◆ WORK REQUIRED ◆
If a line of the records contains the word "return", list it.

────────────────────────────────────────

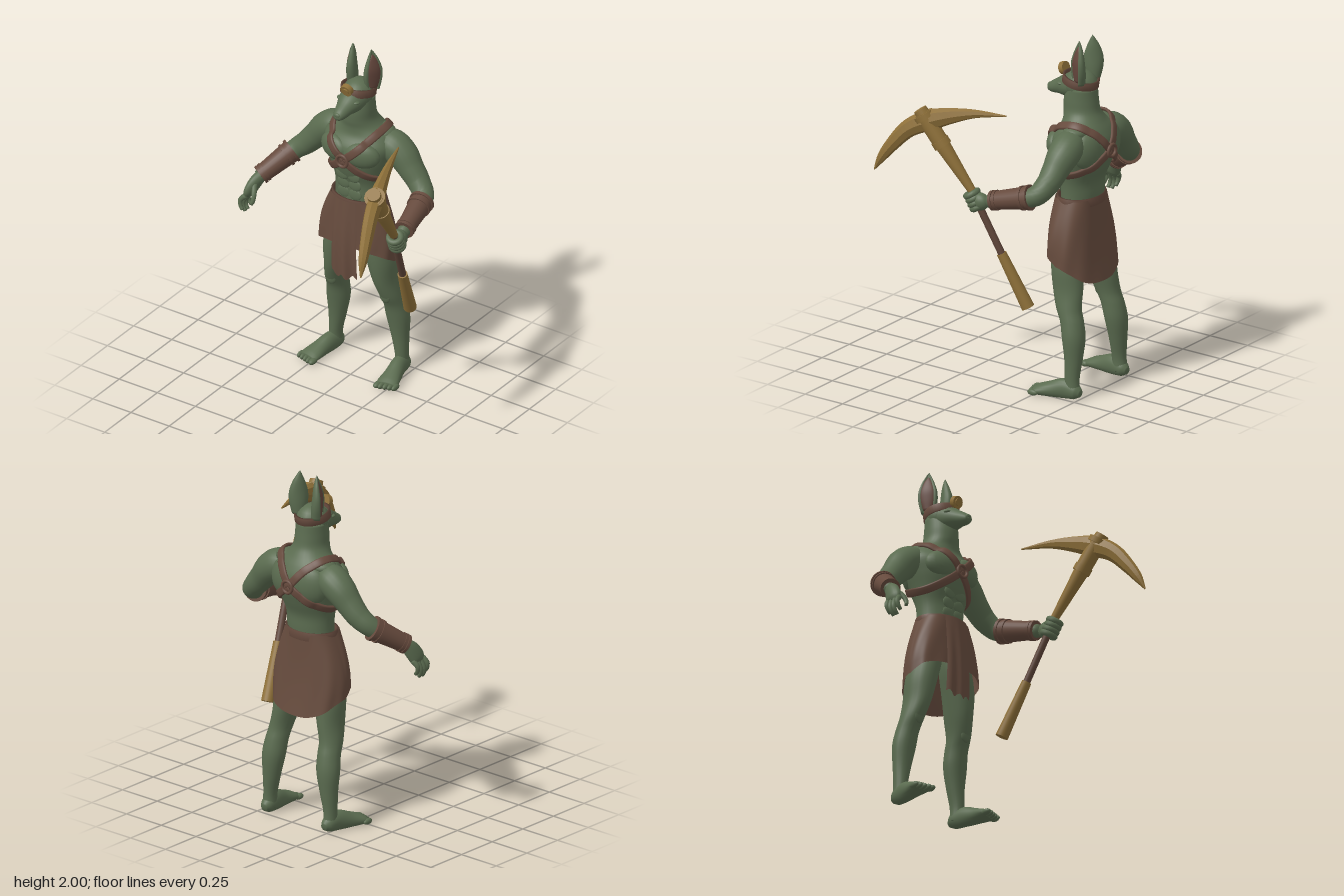
import * as THREE from 'three';
import { ParametricGeometry } from 'three/addons/geometries/ParametricGeometry.js';

const V = (x, y, z) => new THREE.Vector3(x, y, z);
const CX = -0.017; // body centre line
const mat = (name, color, side = THREE.FrontSide) => {
  const m = new THREE.MeshStandardMaterial({ color, side });
  m.name = name;
  return m;
};
const pow = (v, e) => Math.sign(v) * Math.abs(v) ** e;

// Sweeps an ellipse through sections [x, y, z, a, b]; level keeps every ring horizontal.
function loft(sections, { seg = 20, steps = 5, ref = V(0, 1, 0), level = false, shape, flat = false } = {}) {
  const path = new THREE.CatmullRomCurve3(sections.map(s => V(s[0], s[1], s[2])));
  const size = new THREE.CatmullRomCurve3(sections.map(s => V(s[3], s[4], 0)), false, 'catmullrom', 0.5);
  const n = (sections.length - 1) * steps, pos = [], idx = [];
  const down = sections[0][1] > sections[sections.length - 1][1];
  for (let i = 0; i <= n; i++) {
    const t = i / n, p = path.getPoint(t), r = size.getPoint(t);
    const T = level ? V(0, down ? -1 : 1, 0) : path.getTangent(t);
    const R = typeof ref === 'function' ? ref(p) : ref;
    const A = level ? V(1, 0, 0) : R.clone().cross(T).normalize();
    const B = T.clone().cross(A);
    for (let j = 0; j < seg; j++) {
      let c = Math.cos(j / seg * Math.PI * 2), s = Math.sin(j / seg * Math.PI * 2);
      if (shape) [c, s] = shape(c, s);
      const q = p.clone().addScaledVector(A, c * Math.max(r.x, 0.002)).addScaledVector(B, s * Math.max(r.y, 0.002));
      pos.push(q.x, q.y, q.z);
    }
  }
  for (let i = 0; i < n; i++) for (let j = 0; j < seg; j++) {
    const k = (j + 1) % seg, a = i * seg, b = a + seg;
    idx.push(a + j, a + k, b + k, a + j, b + k, b + j);
  }
  for (const [row, t] of [[0, 0], [n, 1]]) {
    const c = pos.length / 3;
    pos.push(...path.getPoint(t).toArray());
    for (let j = 0; j < seg; j++) {
      const a = row * seg + j, b = row * seg + (j + 1) % seg;
      idx.push(c, ...(t ? [a, b] : [b, a]));
    }
  }
  let g = new THREE.BufferGeometry();
  g.setAttribute('position', new THREE.Float32BufferAttribute(pos, 3));
  g.setIndex(idx);
  if (flat) g = g.toNonIndexed();
  g.computeVertexNormals();
  return g;
}
const mirror = list => list.map(([x, ...r]) => [2 * CX - x, ...r]);

export function createModel() {
  const root = new THREE.Group();
  const skin = mat('green skin', 0x5b6c50), leather = mat('brown leather', 0x664a3d);
  const cloth = mat('brown cloth', 0x674c3e, THREE.DoubleSide), gold = mat('dull gold', 0x8e7039);
  const inner = mat('inner ear', 0x64463c), wood = mat('wood', 0x60463a);
  const add = (name, geo, m) => {
    const o = new THREE.Mesh(geo, m);
    o.name = name;
    root.add(o);
    return o;
  };
  const ball = (name, p, r) => {
    const o = add(name, new THREE.SphereGeometry(1, 20, 14), skin);
    o.position.set(...p);
    o.scale.set(...r);
    return o;
  };
  const rod = (name, a, b, ra, rb, m) => {
    const d = b.clone().sub(a);
    const o = add(name, new THREE.CylinderGeometry(rb, ra, d.length(), 24), m);
    o.position.copy(a).addScaledVector(d, 0.5);
    o.quaternion.setFromUnitVectors(V(0, 1, 0), d.normalize());
  };

  // Torso and neck
  const body = [add('torso', loft([
    [CX, 1.0, -0.36, 0.145, 0.1], [CX, 1.12, -0.365, 0.143, 0.105], [CX, 1.2, -0.367, 0.15, 0.108],
    [CX, 1.28, -0.37, 0.172, 0.138], [CX, 1.36, -0.375, 0.198, 0.162], [CX, 1.44, -0.378, 0.215, 0.158],
    [CX, 1.5, -0.385, 0.185, 0.127], [CX, 1.545, -0.375, 0.125, 0.11], [CX, 1.59, -0.36, 0.096, 0.102],
    [CX, 1.65, -0.355, 0.09, 0.097], [CX, 1.72, -0.36, 0.085, 0.085]], { level: true, seg: 32 }), skin)];
  for (const s of [-1, 1]) {
    const chest = ball('pectoral', [CX + s * 0.092, 1.405, -0.256], [0.1, 0.075, 0.048]);
    chest.rotation.y = s * 0.3;
    const blade = ball('shoulderBlade', [CX + s * 0.095, 1.4, -0.47], [0.1, 0.11, 0.058]);
    blade.rotation.y = s * -0.3;
    body.push(chest, blade, ball('trapezius', [CX + s * 0.1, 1.5, -0.405], [0.1, 0.045, 0.075]));
    [[1.135, -0.265], [1.195, -0.263], [1.255, -0.25]].forEach(([y, z]) =>
      ball('abdominal', [CX + s * 0.036, y, z], [0.042, 0.035, 0.009]));
  }

  // Head
  ball('skull', [CX, 1.73, -0.352], [0.088, 0.085, 0.095]);
  add('muzzle', loft([[CX, 1.72, -0.32, 0.08, 0.072], [CX, 1.705, -0.265, 0.07, 0.064], [CX, 1.69, -0.215, 0.05, 0.045],
    [CX, 1.675, -0.17, 0.037, 0.033], [CX, 1.668, -0.145, 0.024, 0.02], [CX, 1.667, -0.138, 0.006, 0.005]]), skin);
  ball('nose', [CX, 1.682, -0.148], [0.02, 0.014, 0.012]);
  const band = (name, rx, rz, h, th, p, tilt) => {
    const pts = [[-th, -h], [th, -h], [th, h], [-th, h], [-th, -h]].map(([r, y]) => new THREE.Vector2(rx + r, y));
    const o = add(name, new THREE.LatheGeometry(pts, 40), leather);
    o.position.set(...p);
    o.scale.z = rz / rx;
    o.rotation.x = tilt;
  };
  band('headband', 0.091, 0.097, 0.021, 0.006, [CX, 1.754, -0.352], -0.18);
  const disc = (name, r, h, y, z) => {
    const o = add(name, new THREE.CylinderGeometry(r, r, h, 24), gold);
    o.position.set(CX, y, z);
    o.rotation.x = Math.PI / 2 + 0.3;
  };
  disc('headbandMedallion', 0.035, 0.028, 1.797, -0.24);
  disc('medallionCentre', 0.02, 0.008, 1.793, -0.224);
  for (const s of [-1, 1]) {
    const f = s < 0 ? l => l : mirror;
    // Cupped ear opening outwards and a little forwards, with a coloured lining
    const axisX = s < 0 ? -0.088 : 2 * CX + 0.088;
    const turn = g => g.translate(-axisX, 0, 0.385).rotateY(-s * 0.5).translate(axisX, 0, -0.385);
    add('ear', turn(loft(f([[-0.084, 1.755, -0.385, 0.036, 0.038], [-0.088, 1.82, -0.385, 0.038, 0.053], [-0.09, 1.88, -0.385, 0.034, 0.053],
      [-0.085, 1.94, -0.385, 0.023, 0.034], [-0.08, 1.985, -0.382, 0.009, 0.011], [-0.079, 2.0, -0.38, 0.002, 0.002]]),
    { level: true, shape: (c, b) => c * s > 0 ? [s * (3.6 * b ** 4 * (1 - b * b) + 0.1 * c * s), b] : [c, b] })), skin);
    add('earLining', turn(loft(f([[-0.096, 1.77, -0.383, 0.01, 0.026], [-0.098, 1.83, -0.384, 0.013, 0.042],
      [-0.099, 1.885, -0.384, 0.012, 0.04], [-0.091, 1.94, -0.384, 0.007, 0.022], [-0.084, 1.97, -0.383, 0.002, 0.003]]), { level: true })), inner);
    ball('brow', [CX + s * 0.05, 1.728, -0.255], [0.022, 0.01, 0.022]);
  }

  // Legs and feet
  for (const s of [-1, 1]) {
    const f = s < 0 ? l => l : mirror;
    add('leg', loft(f([[-0.095, 1.02, -0.358, 0.06, 0.08], [-0.128, 0.86, -0.36, 0.082, 0.094], [-0.158, 0.73, -0.368, 0.08, 0.097],
      [-0.176, 0.6, -0.382, 0.065, 0.09], [-0.196, 0.5, -0.402, 0.061, 0.074], [-0.204, 0.43, -0.428, 0.063, 0.066],
      [-0.212, 0.34, -0.445, 0.066, 0.063], [-0.222, 0.22, -0.451, 0.05, 0.05], [-0.233, 0.11, -0.45, 0.037, 0.042],
      [-0.235, 0.03, -0.455, 0.038, 0.044]]), { level: true }), skin);
    ball('kneecap', [f([[-0.195]])[0][0], 0.52, -0.348], [0.04, 0.06, 0.02]);
    const foot = loft(f([[-0.232, 0.035, -0.505, 0.018, 0.02], [-0.234, 0.042, -0.475, 0.038, 0.044], [-0.242, 0.05, -0.41, 0.042, 0.058],
      [-0.258, 0.036, -0.33, 0.05, 0.045], [-0.27, 0.026, -0.265, 0.06, 0.03], [-0.276, 0.02, -0.235, 0.058, 0.02]]));
    const q = foot.attributes.position;
    for (let i = 0; i < q.count; i++) q.setY(i, Math.max(q.getY(i), 0.002));
    add('foot', foot, skin);
    for (let i = 0; i < 5; i++)
      ball('toe', [f([[-0.229 - i * 0.0245]])[0][0], 0.019, -0.22 - i * 0.008 - (i ? 0 : 0.004)], [i ? 0.014 : 0.019, 0.017, 0.032]);
  }

  // Arms
  const upper = [[-0.13, 1.445, -0.4, 0.065, 0.065], [-0.2, 1.435, -0.405, 0.088, 0.088], [-0.265, 1.395, -0.408, 0.086, 0.086],
    [-0.325, 1.33, -0.402, 0.073, 0.073], [-0.385, 1.265, -0.392, 0.064, 0.064]];
  add('rightArm', loft([...upper, [-0.44, 1.218, -0.368, 0.056, 0.056], [-0.503, 1.15, -0.283, 0.046, 0.046],
    [-0.565, 1.085, -0.195, 0.034, 0.034]]), skin);
  add('leftArm', loft([...mirror(upper), [0.407, 1.21, -0.355, 0.057, 0.056], [0.434, 1.172, -0.215, 0.046, 0.046],
    [0.458, 1.135, -0.08, 0.034, 0.036]]), skin);
  const bracer = (name, a, b) => {
    const at = t => a.clone().lerp(b, t);
    rod(name, a, b, 0.064, 0.049, leather);
    for (const [t, r] of [[0, 0.071], [0.16, 0.068], [0.84, 0.056], [0.93, 0.056]])
      rod(name + 'Rim', at(t), at(t + 0.07), r, r - 0.001, leather);
  };
  bracer('rightBracer', V(-0.455, 1.208, -0.36), V(-0.558, 1.093, -0.2));
  bracer('leftBracer', V(0.415, 1.2, -0.33), V(0.454, 1.143, -0.1));

  // Open right hand
  const finger = (name, pts) => add(name, loft(pts.map(([x, y, z], i) => [x, y, z, 0.016 - i * 0.002, 0.016 - i * 0.002]),
    { ref: V(1, 0, 0), seg: 10, steps: 4 }), skin);
  add('rightPalm', loft([[-0.55, 1.1, -0.21, 0.032, 0.032], [-0.57, 1.06, -0.175, 0.047, 0.032], [-0.588, 1.01, -0.147, 0.05, 0.027],
    [-0.593, 0.985, -0.14, 0.038, 0.016]], { ref: V(1, 0, 0) }), skin);
  for (let i = 0; i < 4; i++) {
    const z = -0.182 + i * 0.026, y = i === 1 || i === 2 ? -0.01 : 0.01;
    finger('rightFinger', [[-0.59, 1.0, z], [-0.614, 0.96 + y, z + 0.01], [-0.61, 0.93 + y, z + 0.015], [-0.595, 0.908 + y, z + 0.018]]);
  }
  finger('rightThumb', [[-0.56, 1.06, -0.15], [-0.54, 1.02, -0.115], [-0.537, 0.985, -0.1], [-0.545, 0.965, -0.095]]);

  // Left fist closed round the handle
  const grasp = V(0.472, 1.13, 0.0), axis = V(0.12, 0.88, 0.47).normalize();
  ball('leftFist', [0.47, 1.128, -0.03], [0.042, 0.05, 0.058]);
  for (let i = 0; i < 4; i++) {
    const o = add('leftFinger', new THREE.TorusGeometry(0.033, 0.018, 10, 20), skin);
    o.position.copy(grasp).addScaledVector(axis, (i - 1.5) * 0.026);
    o.quaternion.setFromUnitVectors(V(0, 0, 1), axis);
  }

  // Pickaxe
  const shaft = [V(0.37, 0.54, -0.28), V(0.418, 0.835, -0.138), V(0.471, 1.18, 0.022), V(0.51, 1.43, 0.2), V(0.54, 1.592, 0.308)];
  rod('pickGrip', shaft[0], shaft[1], 0.036, 0.027, gold);
  rod('pickHandle', shaft[1], shaft[2], 0.02, 0.02, wood);
  rod('pickSocket', shaft[2], shaft[3], 0.023, 0.043, gold);
  const neck = t => shaft[3].clone().lerp(shaft[4], t);
  rod('pickCollar', neck(-0.12), neck(0.08), 0.05, 0.05, gold);
  rod('pickHub', neck(0), neck(0.95), 0.045, 0.047, gold);
  rod('pickCap', neck(0.78), neck(0.93), 0.058, 0.058, gold);
  rod('pickCapTop', neck(0.9), neck(1.08), 0.04, 0.037, gold);
  add('pickBlade', loft([[-0.146, 1.62, 0.004, 0.004], [0.03, 1.612, 0.026, 0.021], [0.165, 1.582, 0.047, 0.034], [0.265, 1.548, 0.06, 0.044],
    [0.375, 1.488, 0.05, 0.04], [0.465, 1.385, 0.038, 0.033], [0.52, 1.305, 0.026, 0.024], [0.56, 1.23, 0.004, 0.004]]
    .map(([z, y, h, t]) => [0.436 + 0.338 * z, y, z, h, t]), { ref: V(0.947, 0, -0.32), seg: 8, flat: true }), gold);

  // Chest harness, laid onto the torso
  const mid = V(CX, 1.37, -0.37), ray = new THREE.Raycaster();
  root.updateMatrixWorld(true);
  const onBody = p => {
    const d = p.clone().sub(mid).normalize();
    ray.set(mid.clone().add(d), d.clone().negate());
    return ray.intersectObjects(body)[0].point.clone().addScaledVector(d, 0.006);
  };
  const paths = [
    [[CX, 1.37, -0.19], [-0.1, 1.45, -0.22], [-0.165, 1.53, -0.32], [-0.165, 1.54, -0.41], [-0.1, 1.49, -0.51], [CX, 1.39, -0.55]],
    [[CX, 1.37, -0.19], [-0.1, 1.3, -0.21], [-0.18, 1.245, -0.3], [-0.195, 1.25, -0.4], [-0.12, 1.31, -0.5], [CX, 1.39, -0.55]]];
  for (const path of paths) for (const f of [l => l, mirror]) {
    const curve = new THREE.CatmullRomCurve3(f(path).map(p => V(...p)));
    const pts = curve.getSpacedPoints(28).map(onBody);
    add('harnessStrap', loft(pts.map(p => [...p.toArray(), 0.023, 0.009]), { seg: 12, steps: 2,
      ref: p => p.clone().sub(mid), shape: (c, s) => [pow(c, 0.6), pow(s, 0.6)] }), leather);
  }
  for (const [y, z] of [[1.37, -0.19], [1.39, -0.55]]) {
    const o = add('harnessRing', new THREE.TorusGeometry(0.034, 0.009, 10, 28), leather);
    o.position.copy(onBody(V(CX, y, z)));
    o.position.z += Math.sign(z - mid.z) * 0.014;
  }

  // Wrapped skirt with a hem that falls to a point behind
  add('skirt', new ParametricGeometry((u, v, out) => {
    const a = u * Math.PI * 2, f = pow(Math.cos(a), 0.75), sd = pow(Math.sin(a), 0.75);
    const hem = f > 0 ? 0.74 + 0.075 * f : 0.74 - 0.11 * f * f;
    const fold = 1 + 0.014 * v * Math.sin(a * 9 + v * 4);
    const rx = 0.152 + 0.084 * Math.sin(Math.min(v * 1.15, 1) * Math.PI / 2);
    const rz = 0.113 + 0.008 * v;
    out.set(CX + rx * fold * sd, 1.1 + (hem - 1.1) * v, -0.353 + rz * fold * f - (f < 0 ? 0.034 * v * v * f * f : 0));
  }, 96, 16), cloth);
  band('waistBand', 0.153, 0.114, 0.024, 0.007, [CX, 1.085, -0.355], 0);
  add('frontCloth', new ParametricGeometry((u, v, out) => {
    const x = (u - 0.5) * (0.15 + 0.02 * v), hem = 0.645 + 0.012 * Math.sin(u * 17) - 0.015 * Math.sin(u * Math.PI);
    out.set(CX - 0.005 + x, 1.1 + (hem - 1.1) * v, -0.226 + 0.025 * Math.sin(v * 2.2) - 3 * x * x + 0.006 * v * Math.sin(u * 14));
  }, 24, 16), cloth);
  return root;
}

────────────────────────────────────────

◆ RESULT FOR THIS TASK ◆
  return m;
  return g;
    return o;
    return o;
    return ray.intersectObjects(body)[0].point.clone().addScaledVector(d, 0.006);
  return root;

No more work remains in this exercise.